I went through and added some decorative details, including a couple of folded in sheets of decorative paper and one really cool advertisement that just screams to me of beaches and vacations. I have a list of things I want to write about and a whole pouch full of pens. I think I'm ready! Bon voyage!
I finally got last week's 52 Stories piece finished. It took me a very long time for a rough draft of a four page story. Not because it was a hard story to write but because I kept running up against my ego like a truck slamming into a brick wall.
I was getting hung up on the story being "good" again. I was worried because there are parts of it where I didn't really know what I wanted to have happen. I was anxious because my descriptions felt bland and flat.
I kept having to remind myself that it's a rough draft, it's not meant to be good, it just meant for getting the basic ideas down. This is a hard lesson for me. I will probably run up against this brick wall again. But meanwhile, I have a story up. I also have a quick sketch of a flash fiction piece that I will write up and get posted sometime between now and Sunday, and then I'll be back on track. And headed for that next collision with my ego, I'm sure.
Today's prompt was "simply divine." I see the divine, the beautiful grace of the universe, in many places. But there are two things that always make me feel closer to the divine--the ocean and the sky. I wasn't able to get to the ocean today, so I took some sunset photos.
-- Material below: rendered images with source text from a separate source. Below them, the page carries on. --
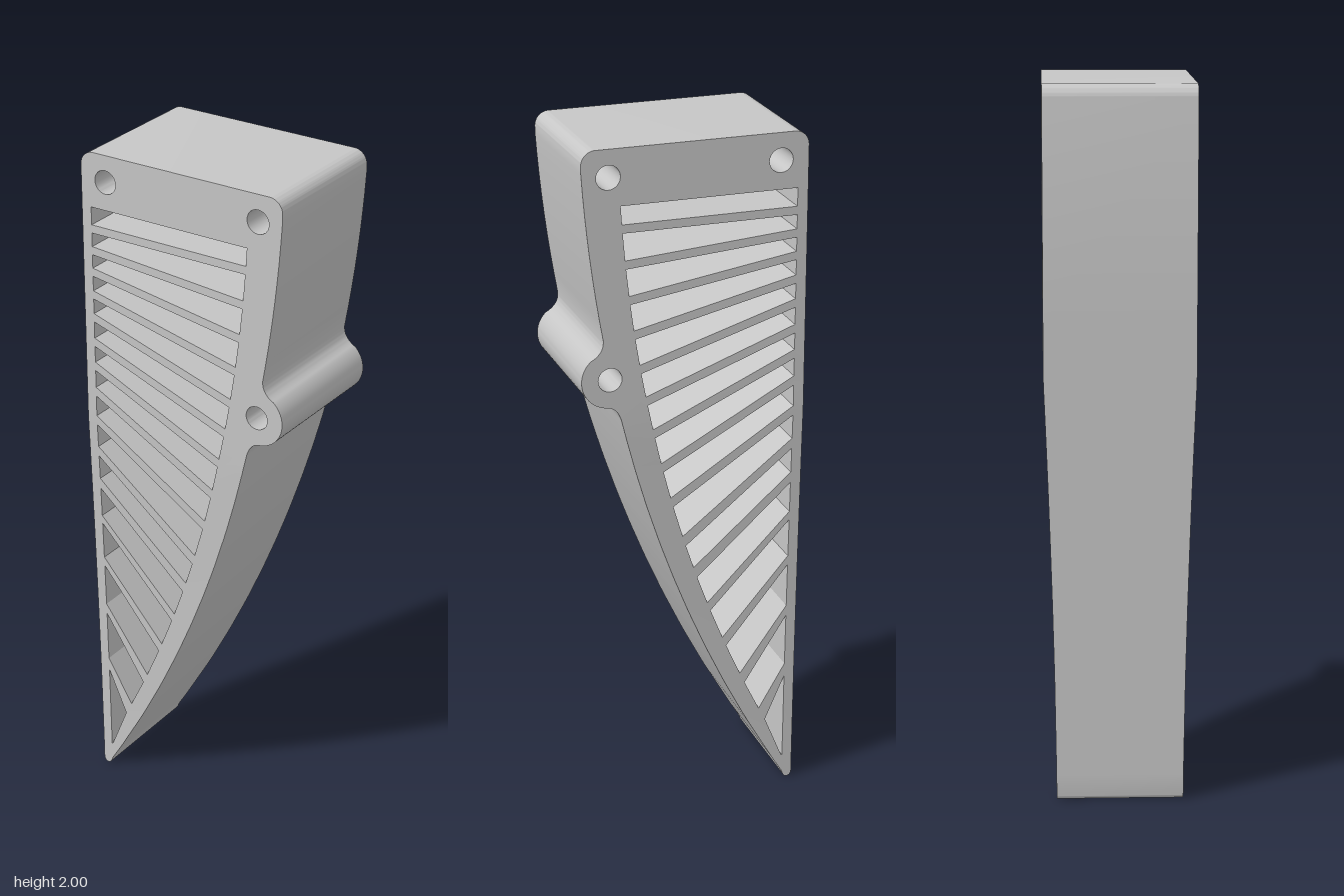
import * as THREE from 'three';
import { mergeGeometries, toCreasedNormals } from 'three/addons/utils/BufferGeometryUtils.js';

const LEFT = -0.324, SLOT_LEFT = -0.294, TIP_Y = 0.075;
const FLAT_SLOTS = 7; // slots in the upper part, where the depth is constant

// Outer curved edge is a large arc; the slots stop short of it by a rim that widens upward.
const edge = y => -3.825 + Math.sqrt(4.15 ** 2 - (2.2 - y) ** 2);
const inner = y => Math.max(SLOT_LEFT + 0.003, edge(y) - 0.046 - 0.03 * y);
// Half depth narrows gently toward the tip.
const halfDepth = y => 0.178 + 0.0315 * Math.min(1, Math.max(0, y) / 1.2) ** 1.6;

// Ribs: [height at the straight edge, height at the curved edge]
const ribs = [
  [1.778, 1.778], [1.714, 1.677], [1.65, 1.576], [1.582, 1.476], [1.513, 1.375],
  [1.438, 1.28], [1.364, 1.18], [1.285, 1.073], [1.195, 0.962], [1.094, 0.835],
  [0.988, 0.73], [0.867, 0.613], [0.724, 0.491], [0.56, 0.36], [0.364, 0.228],
];

// Slots between the ribs, as heights of their four corners
function makeSlots() {
  const slots = [];
  let tl = 1.842, tr = 1.842;
  for (const [a, b] of ribs) {
    const h = (a > 0.95 ? 0.012 : 0.009) * Math.hypot(1, (a - b) / (inner(b) - SLOT_LEFT));
    slots.push({ tl, tr, bl: a + h, br: b + h });
    tl = a - h;
    tr = b - h;
  }
  slots.push({ tl, tr, bl: TIP_Y, br: TIP_Y });
  return slots;
}

const polygon = points => new THREE.Shape(points.map(([x, y]) => new THREE.Vector2(x, y)));

const slotPath = ({ tl, tr, bl, br }) => polygon([
  [SLOT_LEFT, tl], [SLOT_LEFT, bl], [inner(br), br], [inner(tr), tr],
]);

const boltHole = ([x, y]) => new THREE.Path().absarc(x, y, 0.034, 0, Math.PI * 2, false);

// Rounded top corners, upper curved edge and lug
function addTop(s) {
  s.lineTo(LEFT, 1.96);
  s.absarc(LEFT + 0.04, 1.96, 0.04, Math.PI, Math.PI / 2, true);
  s.lineTo(0.277, 2);
  s.absarc(0.277, 1.96, 0.04, Math.PI / 2, 0, true);
  for (let i = 0; i <= 8; i++) {
    const y = 1.94 - i * 0.0588;
    s.lineTo(edge(y), y);
  }
  s.quadraticCurveTo(0.259, 1.435, 0.294, 1.416);
  s.absarc(0.242, 1.355, 0.081, 0.87, -1.48, true);
  s.quadraticCurveTo(0.217, 1.27, edge(1.22), 1.22);
}

// Rounded lower tip
function addTip(s) {
  s.lineTo(edge(0.02), 0.02);
  s.quadraticCurveTo(-0.299, 0, -0.309, 0);
  s.quadraticCurveTo(LEFT, 0, LEFT, 0.02);
}

// Pieces that tile the front face
function facePieces(slots, boltHoles) {
  const lower = slots.slice(FLAT_SLOTS);
  const { tl, tr } = lower[0];

  const top = new THREE.Shape().moveTo(SLOT_LEFT, tl).lineTo(LEFT, tl);
  addTop(top);
  top.lineTo(edge(tr), tr).lineTo(inner(tr), tr);
  top.holes.push(...slots.slice(0, FLAT_SLOTS).map(slotPath), ...boltHoles);

  const tip = new THREE.Shape().moveTo(LEFT, TIP_Y).lineTo(SLOT_LEFT, TIP_Y)
    .lineTo(inner(TIP_Y), TIP_Y).lineTo(edge(TIP_Y), TIP_Y);
  addTip(tip);

  const pieces = [top, tip];
  const rail = (a, b) => pieces.push(polygon([[LEFT, a], [SLOT_LEFT, a], [SLOT_LEFT, b], [LEFT, b]]));
  const rim = (a, b) => pieces.push(polygon([[inner(a), a], [edge(a), a], [edge(b), b], [inner(b), b]]));
  lower.forEach((slot, i) => {
    rail(slot.tl, slot.bl);
    rim(slot.tr, slot.br);
    const next = lower[i + 1];
    if (!next) return;
    rail(slot.bl, next.tl);
    rim(slot.br, next.tr);
    pieces.push(slotPath({ tl: slot.bl, tr: slot.br, bl: next.tl, br: next.tr })); // rib
  });
  return pieces;
}

// Whole outline, with points level with the corners of the lower slots
function outline(slots) {
  const lower = slots.slice(FLAT_SLOTS);
  const s = new THREE.Shape().moveTo(LEFT, TIP_Y);
  for (const y of lower.flatMap(k => [k.tl, k.bl]).reverse()) s.lineTo(LEFT, y);
  addTop(s);
  for (const y of lower.flatMap(k => [k.tr, k.br])) s.lineTo(edge(y), y);
  addTip(s);
  return s;
}

function positionsOnly(array) {
  return new THREE.BufferGeometry().setAttribute('position', new THREE.BufferAttribute(array, 3));
}

function bracketGeometry() {
  const slots = makeSlots();
  const boltHoles = [[-0.245, 1.923], [0.242, 1.923], [0.242, 1.355]].map(boltHole);

  // walls: only the side group of the extrusion
  const shape = outline(slots);
  shape.holes.push(...slots.map(slotPath), ...boltHoles);
  const solid = new THREE.ExtrudeGeometry(shape, { depth: 1, bevelEnabled: false, curveSegments: 12 });
  const { start, count } = solid.groups[1];
  const walls = positionsOnly(solid.attributes.position.array.slice(start * 3, (start + count) * 3));

  // front and back faces
  const face = new THREE.ShapeGeometry(facePieces(slots, boltHoles), 12);
  const back = positionsOnly(face.toNonIndexed().attributes.position.array);
  const front = back.clone().translate(0, 0, 1);
  face.index.array.reverse();
  const backTurned = positionsOnly(face.toNonIndexed().attributes.position.array);

  // taper the depth by height
  const geometry = mergeGeometries([walls, front, backTurned]);
  const p = geometry.attributes.position;
  for (let i = 0; i < p.count; i++) {
    p.setZ(i, (p.getZ(i) > 0.5 ? 1 : -1) * halfDepth(p.getY(i)));
  }
  return toCreasedNormals(geometry, 0.5);
}

export function createModel() {
  const grey = new THREE.MeshStandardMaterial({ color: 0xc6c6c6 });
  grey.name = 'grey';

  const bracket = new THREE.Mesh(bracketGeometry(), grey);
  bracket.name = 'ribbedBracket';
  const model = new THREE.Group();
  model.name = 'slottedBracket';
  model.add(bracket);
  return model;
}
I was hoping to get a sky full of stars tonight, but clouds have rolled in. Still, the sunset photos from my studio seem right because I often sit looking out the window at the sky and the clouds in the west, and I always feel that expansion in my heart that comes from communing with the divine. I still haven't decided which of these I'm using for the project, so they appear here in the order I shot them.
To be nobody but yourself in a world which is doing its best, night and day, to make you everybody else means to fight the hardest battle which any human being can fight; and never stop fighting. ~e.e. cummings, 1955
Today's Picture the Holidays prompt was "express yourself." The post mentioned self-portraits. The whole thing made me a little twitchy. My hair is awful today--I'm weeks beyond needing a cut. It needs coloring, too. I'm feeling tired and have dark circles under my eyes. I don't photograph that well on a good day. Today? No way was I taking a picture of myself. So I worked on writing some things about what being me means to me. Who am I? What am I? What is important to me? What makes me me? I thought maybe I would do a quick collage or art journal page. That's self-expression, right? And then I could just take a photograph of that. But this didn't feel right. So I let the thoughts simmer all day. And then I knew.
I'm a writer. I'm a lot of other things, too, but it always comes back to words for me. Books and writing and pens and journals...those are the things that are nearest and dearest to me, at least in the inanimate categories. And then I knew. A self-portrait was exactly the right thing. Here it is: